__PROBLEM TO SOLVE__
From the data below, copy each line that includes the word "angle".

[Data items]
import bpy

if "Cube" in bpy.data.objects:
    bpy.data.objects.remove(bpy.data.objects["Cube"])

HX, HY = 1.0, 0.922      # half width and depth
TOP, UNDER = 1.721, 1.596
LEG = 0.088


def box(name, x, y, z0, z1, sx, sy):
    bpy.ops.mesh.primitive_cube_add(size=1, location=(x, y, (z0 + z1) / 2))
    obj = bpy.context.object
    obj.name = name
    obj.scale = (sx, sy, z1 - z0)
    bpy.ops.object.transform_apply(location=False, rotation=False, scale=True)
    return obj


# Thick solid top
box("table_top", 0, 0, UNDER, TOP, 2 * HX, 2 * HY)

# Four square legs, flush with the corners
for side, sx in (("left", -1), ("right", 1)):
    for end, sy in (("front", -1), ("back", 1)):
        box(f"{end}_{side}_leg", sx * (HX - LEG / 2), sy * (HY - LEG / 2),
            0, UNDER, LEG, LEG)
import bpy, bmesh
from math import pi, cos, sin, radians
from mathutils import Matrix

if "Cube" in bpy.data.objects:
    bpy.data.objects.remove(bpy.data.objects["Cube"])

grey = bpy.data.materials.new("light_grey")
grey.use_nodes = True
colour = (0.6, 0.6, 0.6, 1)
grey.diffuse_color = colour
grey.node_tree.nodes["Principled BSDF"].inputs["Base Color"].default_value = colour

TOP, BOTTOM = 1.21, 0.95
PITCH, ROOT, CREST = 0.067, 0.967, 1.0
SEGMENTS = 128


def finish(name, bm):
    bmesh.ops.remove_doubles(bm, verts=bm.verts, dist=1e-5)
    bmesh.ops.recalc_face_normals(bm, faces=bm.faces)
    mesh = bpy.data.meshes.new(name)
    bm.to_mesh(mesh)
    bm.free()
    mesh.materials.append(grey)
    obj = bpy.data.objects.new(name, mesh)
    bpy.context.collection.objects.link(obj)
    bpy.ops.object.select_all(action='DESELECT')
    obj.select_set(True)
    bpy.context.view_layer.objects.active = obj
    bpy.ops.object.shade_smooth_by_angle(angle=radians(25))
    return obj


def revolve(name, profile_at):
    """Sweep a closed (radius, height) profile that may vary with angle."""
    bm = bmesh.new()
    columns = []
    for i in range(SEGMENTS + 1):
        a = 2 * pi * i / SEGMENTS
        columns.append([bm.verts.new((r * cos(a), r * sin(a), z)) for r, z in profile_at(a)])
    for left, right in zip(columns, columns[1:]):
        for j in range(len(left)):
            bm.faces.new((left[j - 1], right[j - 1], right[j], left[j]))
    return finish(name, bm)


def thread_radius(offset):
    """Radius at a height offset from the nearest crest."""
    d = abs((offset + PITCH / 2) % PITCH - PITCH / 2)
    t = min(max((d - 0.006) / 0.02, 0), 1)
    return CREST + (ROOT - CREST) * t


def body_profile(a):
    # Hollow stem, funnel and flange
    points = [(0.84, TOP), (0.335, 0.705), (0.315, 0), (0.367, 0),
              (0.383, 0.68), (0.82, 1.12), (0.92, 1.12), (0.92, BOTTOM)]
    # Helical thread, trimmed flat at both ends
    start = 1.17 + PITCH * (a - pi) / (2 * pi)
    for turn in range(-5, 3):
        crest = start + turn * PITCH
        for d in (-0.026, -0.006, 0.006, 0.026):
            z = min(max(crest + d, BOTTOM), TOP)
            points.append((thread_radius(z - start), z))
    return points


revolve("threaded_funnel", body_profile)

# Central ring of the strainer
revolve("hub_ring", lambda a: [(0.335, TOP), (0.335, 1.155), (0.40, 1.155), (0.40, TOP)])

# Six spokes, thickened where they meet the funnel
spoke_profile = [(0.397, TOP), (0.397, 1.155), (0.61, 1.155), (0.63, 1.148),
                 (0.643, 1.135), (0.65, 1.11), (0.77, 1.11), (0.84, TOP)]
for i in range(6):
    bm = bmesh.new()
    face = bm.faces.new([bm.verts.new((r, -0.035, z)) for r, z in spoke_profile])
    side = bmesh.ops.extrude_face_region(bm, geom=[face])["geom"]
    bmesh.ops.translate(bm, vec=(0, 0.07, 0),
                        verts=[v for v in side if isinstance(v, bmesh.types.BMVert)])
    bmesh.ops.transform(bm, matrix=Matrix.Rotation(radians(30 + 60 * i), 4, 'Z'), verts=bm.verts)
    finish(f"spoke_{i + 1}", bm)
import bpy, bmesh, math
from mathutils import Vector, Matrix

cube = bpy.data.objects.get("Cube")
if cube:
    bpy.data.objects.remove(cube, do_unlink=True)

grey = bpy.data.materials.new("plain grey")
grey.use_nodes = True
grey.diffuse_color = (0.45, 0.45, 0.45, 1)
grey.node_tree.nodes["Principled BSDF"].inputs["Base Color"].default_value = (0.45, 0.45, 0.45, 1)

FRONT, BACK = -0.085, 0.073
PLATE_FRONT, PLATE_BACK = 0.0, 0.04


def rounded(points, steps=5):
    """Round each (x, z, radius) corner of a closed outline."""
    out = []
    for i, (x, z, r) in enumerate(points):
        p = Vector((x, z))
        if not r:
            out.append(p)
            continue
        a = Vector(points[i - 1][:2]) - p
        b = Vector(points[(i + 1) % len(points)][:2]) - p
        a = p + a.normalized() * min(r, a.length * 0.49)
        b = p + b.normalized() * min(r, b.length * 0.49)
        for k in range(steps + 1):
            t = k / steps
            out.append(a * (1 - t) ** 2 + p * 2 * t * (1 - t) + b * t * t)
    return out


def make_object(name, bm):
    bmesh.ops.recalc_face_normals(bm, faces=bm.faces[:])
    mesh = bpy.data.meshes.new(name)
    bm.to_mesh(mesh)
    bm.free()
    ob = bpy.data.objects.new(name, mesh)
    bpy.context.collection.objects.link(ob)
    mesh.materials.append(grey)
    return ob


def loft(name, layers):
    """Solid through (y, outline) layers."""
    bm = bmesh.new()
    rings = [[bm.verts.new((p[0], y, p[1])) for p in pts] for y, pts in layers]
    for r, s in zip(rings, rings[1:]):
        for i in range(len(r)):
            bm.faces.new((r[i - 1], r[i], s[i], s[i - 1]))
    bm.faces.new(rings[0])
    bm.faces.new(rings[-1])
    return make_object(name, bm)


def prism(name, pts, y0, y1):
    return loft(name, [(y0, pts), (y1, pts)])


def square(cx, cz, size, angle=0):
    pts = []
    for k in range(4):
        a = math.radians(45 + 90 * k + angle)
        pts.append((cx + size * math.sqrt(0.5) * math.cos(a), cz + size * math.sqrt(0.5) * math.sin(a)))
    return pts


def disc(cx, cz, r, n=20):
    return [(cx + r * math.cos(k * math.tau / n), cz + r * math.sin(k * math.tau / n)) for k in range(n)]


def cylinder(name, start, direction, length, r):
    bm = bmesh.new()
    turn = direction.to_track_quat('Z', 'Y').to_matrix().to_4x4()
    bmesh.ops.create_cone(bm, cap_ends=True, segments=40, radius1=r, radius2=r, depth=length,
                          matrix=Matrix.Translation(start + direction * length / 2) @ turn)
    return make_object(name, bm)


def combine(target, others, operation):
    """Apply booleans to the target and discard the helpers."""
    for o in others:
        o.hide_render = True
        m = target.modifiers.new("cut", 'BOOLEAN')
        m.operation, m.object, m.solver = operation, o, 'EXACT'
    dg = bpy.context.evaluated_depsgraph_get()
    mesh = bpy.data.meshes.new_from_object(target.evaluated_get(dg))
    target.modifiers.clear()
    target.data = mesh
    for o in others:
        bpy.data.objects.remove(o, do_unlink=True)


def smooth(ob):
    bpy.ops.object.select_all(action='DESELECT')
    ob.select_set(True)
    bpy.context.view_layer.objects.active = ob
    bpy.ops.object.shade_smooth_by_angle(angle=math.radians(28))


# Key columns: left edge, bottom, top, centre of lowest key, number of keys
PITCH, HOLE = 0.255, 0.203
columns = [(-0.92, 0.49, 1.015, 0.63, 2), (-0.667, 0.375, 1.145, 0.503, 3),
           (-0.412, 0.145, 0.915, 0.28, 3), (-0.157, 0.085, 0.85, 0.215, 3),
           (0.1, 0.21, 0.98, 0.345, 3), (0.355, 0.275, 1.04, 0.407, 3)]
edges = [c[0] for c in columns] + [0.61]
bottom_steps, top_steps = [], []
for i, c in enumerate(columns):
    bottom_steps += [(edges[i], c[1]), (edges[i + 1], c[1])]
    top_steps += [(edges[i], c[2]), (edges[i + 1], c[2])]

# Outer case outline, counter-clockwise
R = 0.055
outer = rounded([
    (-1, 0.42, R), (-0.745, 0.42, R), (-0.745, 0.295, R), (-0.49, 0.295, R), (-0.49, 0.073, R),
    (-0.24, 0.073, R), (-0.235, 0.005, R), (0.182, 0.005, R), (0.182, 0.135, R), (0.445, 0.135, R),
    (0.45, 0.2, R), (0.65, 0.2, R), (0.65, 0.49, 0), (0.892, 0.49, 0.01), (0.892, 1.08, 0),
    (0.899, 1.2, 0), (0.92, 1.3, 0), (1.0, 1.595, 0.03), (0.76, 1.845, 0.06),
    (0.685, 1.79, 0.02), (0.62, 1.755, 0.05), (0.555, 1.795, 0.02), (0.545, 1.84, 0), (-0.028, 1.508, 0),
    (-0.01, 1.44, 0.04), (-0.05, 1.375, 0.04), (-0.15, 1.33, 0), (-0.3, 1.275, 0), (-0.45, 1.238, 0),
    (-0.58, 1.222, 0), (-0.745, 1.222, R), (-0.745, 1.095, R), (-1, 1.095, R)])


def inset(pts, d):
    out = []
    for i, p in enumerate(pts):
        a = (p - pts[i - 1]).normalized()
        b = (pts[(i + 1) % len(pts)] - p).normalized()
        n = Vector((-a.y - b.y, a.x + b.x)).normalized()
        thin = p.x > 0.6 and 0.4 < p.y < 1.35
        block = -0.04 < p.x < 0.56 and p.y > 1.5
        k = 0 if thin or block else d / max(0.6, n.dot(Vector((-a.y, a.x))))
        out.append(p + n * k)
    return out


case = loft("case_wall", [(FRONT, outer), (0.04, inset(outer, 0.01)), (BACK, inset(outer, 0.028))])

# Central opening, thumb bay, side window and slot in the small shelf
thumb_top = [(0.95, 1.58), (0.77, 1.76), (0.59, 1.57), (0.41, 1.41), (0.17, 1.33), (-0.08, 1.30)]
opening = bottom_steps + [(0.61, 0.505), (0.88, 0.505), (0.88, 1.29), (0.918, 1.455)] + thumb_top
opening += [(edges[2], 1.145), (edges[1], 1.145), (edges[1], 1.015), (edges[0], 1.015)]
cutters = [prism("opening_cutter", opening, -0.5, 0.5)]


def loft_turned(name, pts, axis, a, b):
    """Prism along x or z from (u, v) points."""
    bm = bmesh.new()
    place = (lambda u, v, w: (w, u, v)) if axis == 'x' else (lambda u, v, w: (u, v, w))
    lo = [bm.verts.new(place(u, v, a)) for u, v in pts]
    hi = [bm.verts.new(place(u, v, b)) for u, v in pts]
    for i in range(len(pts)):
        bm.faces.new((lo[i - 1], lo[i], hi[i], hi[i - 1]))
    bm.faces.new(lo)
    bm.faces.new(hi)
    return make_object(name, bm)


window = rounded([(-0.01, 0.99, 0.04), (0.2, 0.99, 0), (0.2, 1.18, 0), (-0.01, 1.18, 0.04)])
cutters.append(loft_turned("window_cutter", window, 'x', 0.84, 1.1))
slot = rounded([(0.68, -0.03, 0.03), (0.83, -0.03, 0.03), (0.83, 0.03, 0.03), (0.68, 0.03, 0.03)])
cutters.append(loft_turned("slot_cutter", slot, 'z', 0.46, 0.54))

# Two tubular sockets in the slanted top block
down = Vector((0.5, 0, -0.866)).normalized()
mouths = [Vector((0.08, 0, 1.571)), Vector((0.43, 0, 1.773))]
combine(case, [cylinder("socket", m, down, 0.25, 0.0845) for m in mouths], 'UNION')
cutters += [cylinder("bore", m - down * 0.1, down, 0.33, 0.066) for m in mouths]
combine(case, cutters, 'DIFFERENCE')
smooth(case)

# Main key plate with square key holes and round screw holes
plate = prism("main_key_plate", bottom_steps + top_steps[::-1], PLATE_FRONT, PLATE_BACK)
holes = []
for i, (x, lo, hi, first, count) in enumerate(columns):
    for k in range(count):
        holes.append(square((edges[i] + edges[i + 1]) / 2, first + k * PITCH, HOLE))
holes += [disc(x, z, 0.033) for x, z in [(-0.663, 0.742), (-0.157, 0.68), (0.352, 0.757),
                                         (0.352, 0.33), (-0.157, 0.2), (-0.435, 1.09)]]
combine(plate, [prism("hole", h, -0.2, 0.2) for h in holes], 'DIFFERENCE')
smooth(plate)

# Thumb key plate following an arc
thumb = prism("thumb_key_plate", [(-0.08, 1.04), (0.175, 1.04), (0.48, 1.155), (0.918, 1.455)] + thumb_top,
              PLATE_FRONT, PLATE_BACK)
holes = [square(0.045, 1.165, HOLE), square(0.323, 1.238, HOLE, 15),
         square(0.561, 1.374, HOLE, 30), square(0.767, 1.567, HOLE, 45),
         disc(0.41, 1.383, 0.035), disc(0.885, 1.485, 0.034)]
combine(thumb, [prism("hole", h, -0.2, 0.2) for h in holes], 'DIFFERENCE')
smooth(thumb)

__PROBLEM SOLUTION__
    bpy.ops.object.shade_smooth_by_angle(angle=radians(25))
    """Sweep a closed (radius, height) profile that may vary with angle."""
def square(cx, cz, size, angle=0):
        a = math.radians(45 + 90 * k + angle)
    bpy.ops.object.shade_smooth_by_angle(angle=math.radians(28))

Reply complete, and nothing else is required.